The Chicago History Museum hosts "The Reinvention of Vivian Maier", an exploration of the evolving story surrounding the prolific late photographer. Investigative Artist Pamela Bannos examines the prominent role technology and social media has played in the emergence of Maier's work and shifting accounts of her biography, which has led to the public's mounting interest in "Viral Vivian." In this cultural moment, amidst the growing romanticism with street photography and the immediacy of the internet, Maier catapulted into popularity, which has created a unique phenomenon - and plethora of fictional stories.
March 26, 2013, presentation at The Arts Club of Chicago:
Before her death, the massive photographic output of the very private Vivian Maier went up for auction and was split among three individuals. Two of these buyers have since offered Pamela Bannos full access to their collections. By extricating images from thousands of photographs, Bannos raises questions and offer some answers that demonstrate how Vivian Maier's disjointed and distorted archive complicates our reading of a photographer's life and her motivations. Central to the presentation are ideas surrounding the subjectivity of the archive, secrecy, fiction, high finance and the masses.
October 6, 2012, panel moderator at discussion at Chicago's Thomas Masters Gallery:
Pamela Bannos, photographer and distinguished senior lecturer at Northwestern University, moderates a photography panel discussion with master printers Ron Gordon and Sandra Steinbrecher and photography instructor Frank Jackowiak, who led a group of College of DuPage photographers to process Maier's undeveloped film.

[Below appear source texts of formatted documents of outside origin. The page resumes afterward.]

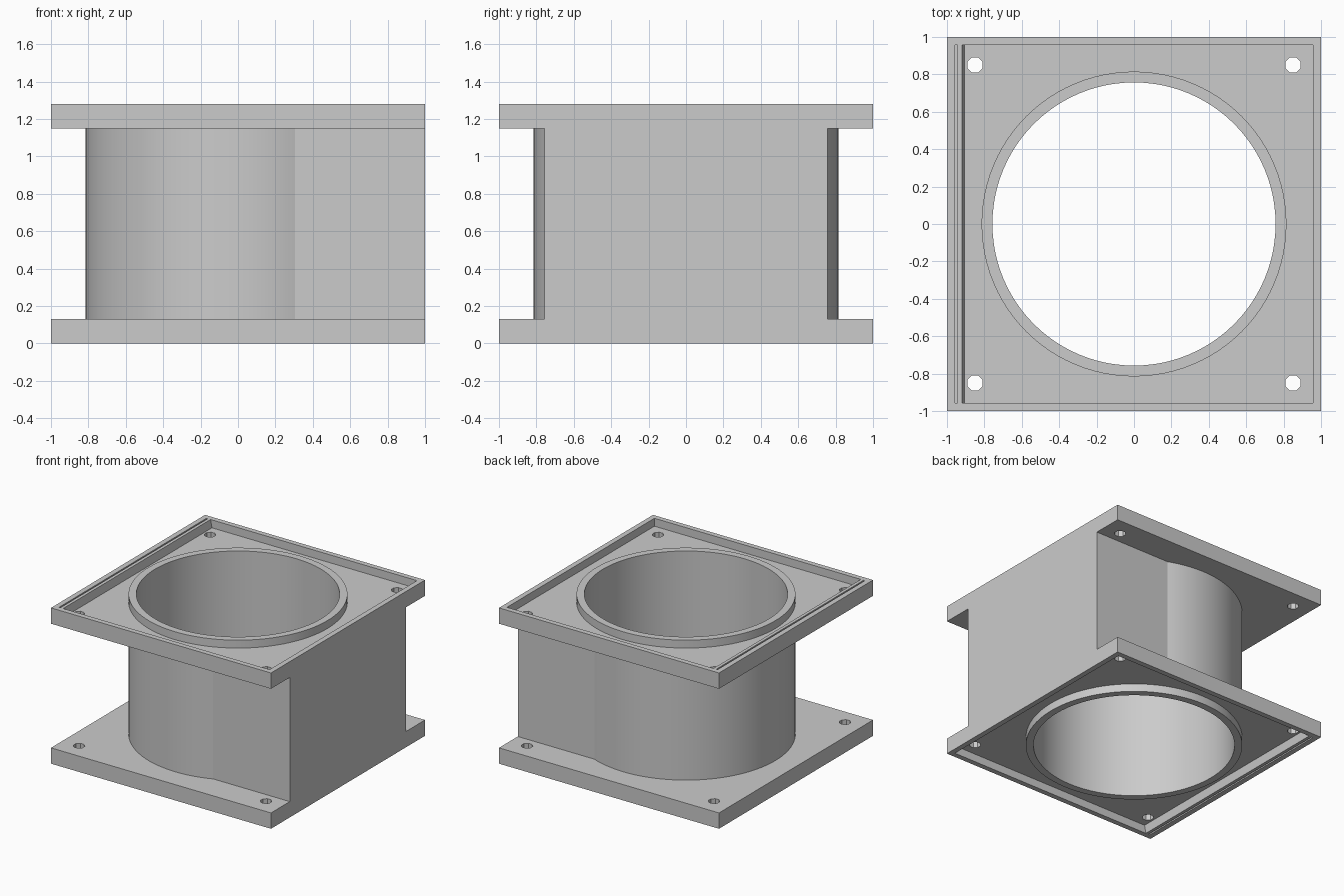
import bpy, bmesh, math
from mathutils import Matrix

cube = bpy.data.objects.get("Cube")
if cube:
    bpy.data.objects.remove(cube, do_unlink=True)

HEIGHT, PLATE, DEPTH = 1.28, 0.13, 0.065
OUTER_R, BORE_R = 0.815, 0.757

gray = bpy.data.materials.new("plain gray")
gray.use_nodes = True
color = (0.6, 0.6, 0.6, 1)
gray.diffuse_color = color
gray.node_tree.nodes["Principled BSDF"].inputs["Base Color"].default_value = color


def finish(name, bm):
    bmesh.ops.recalc_face_normals(bm, faces=bm.faces)
    mesh = bpy.data.meshes.new(name)
    bm.to_mesh(mesh)
    bm.free()
    mesh.materials.append(gray)
    obj = bpy.data.objects.new(name, mesh)
    bpy.context.collection.objects.link(obj)
    return obj


def box(name, x0, x1, y, z0, z1, floor_x0=None, floor_z=None):
    """Box symmetric in y; its low-x side may lean to floor_x0 at floor_z."""
    bm = bmesh.new()
    bmesh.ops.create_cube(bm, size=1)
    for v in bm.verts:
        z = z1 if v.co.z > 0 else z0
        low = floor_x0 if floor_x0 is not None and z == floor_z else x0
        v.co = (x1 if v.co.x > 0 else low, math.copysign(y, v.co.y), z)
    return finish(name, bm)


def cylinder(name, radius, x, y, z0, z1, sides, turn=0):
    bm = bmesh.new()
    place = Matrix.Translation((x, y, (z0 + z1) / 2)) @ Matrix.Rotation(turn, 4, "Z")
    bmesh.ops.create_cone(bm, cap_ends=True, segments=sides, radius1=radius,
                          radius2=radius, depth=z1 - z0, matrix=place)
    return finish(name, bm)


def combine(target, tool, operation):
    """Apply a boolean and discard the tool object."""
    mod = target.modifiers.new(operation.lower(), "BOOLEAN")
    mod.operation, mod.object, mod.solver = operation, tool, "EXACT"
    bpy.context.view_layer.objects.active = target
    bpy.ops.object.modifier_apply(modifier=mod.name)
    bpy.data.objects.remove(tool, do_unlink=True)


# Square flanges, each with a recessed outer face and a narrow slot on the right
def flange(name, z0, face, out):
    plate = box(name, -1, 1, 1, z0, z0 + PLATE)
    floor, beyond = face - out * DEPTH, face + out * 0.02
    lo, hi = min(floor, beyond), max(floor, beyond)
    combine(plate, box("recess", -0.923, 0.957, 0.957, lo, hi, -0.907, floor), "DIFFERENCE")
    combine(plate, box("slot", -0.957, -0.945, 0.957, lo, hi), "DIFFERENCE")
    return plate


housing = flange("duct_housing", 0, 0, -1)
combine(housing, flange("top_flange", HEIGHT - PLATE, HEIGHT, 1), "UNION")

# Round tube with collars, and the square block on the left side
combine(housing, cylinder("tube", OUTER_R, 0, 0, 0, HEIGHT, 96), "UNION")
combine(housing, box("side_block", 0.2, 1, 0.756, 0.1, HEIGHT - 0.1), "UNION")

# Through bore and corner screw holes
combine(housing, cylinder("bore", BORE_R, 0, 0, -0.1, HEIGHT + 0.1, 96), "DIFFERENCE")
for x in (-0.85, 0.85):
    for y in (-0.85, 0.85):
        hole = cylinder("screw_hole", 0.044, x, y, -0.1, HEIGHT + 0.1, 8, math.pi / 8)
        combine(housing, hole, "DIFFERENCE")

# Smooth curved walls with crisp edges
bpy.ops.object.select_all(action="DESELECT")
housing.select_set(True)
bpy.context.view_layer.objects.active = housing
bpy.ops.object.shade_smooth_by_angle(angle=math.radians(20))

August 2, 2012, featured in WTTW Chicago Public Television's "Searching for Vivian Maier." 11 minute documentary film.
Watch it here.
August 1, 2012, appearance in WTTW Chicago Public Television's "The Meteoric Rise of Vivian Maier." 11 minute documentary film. Watch it here.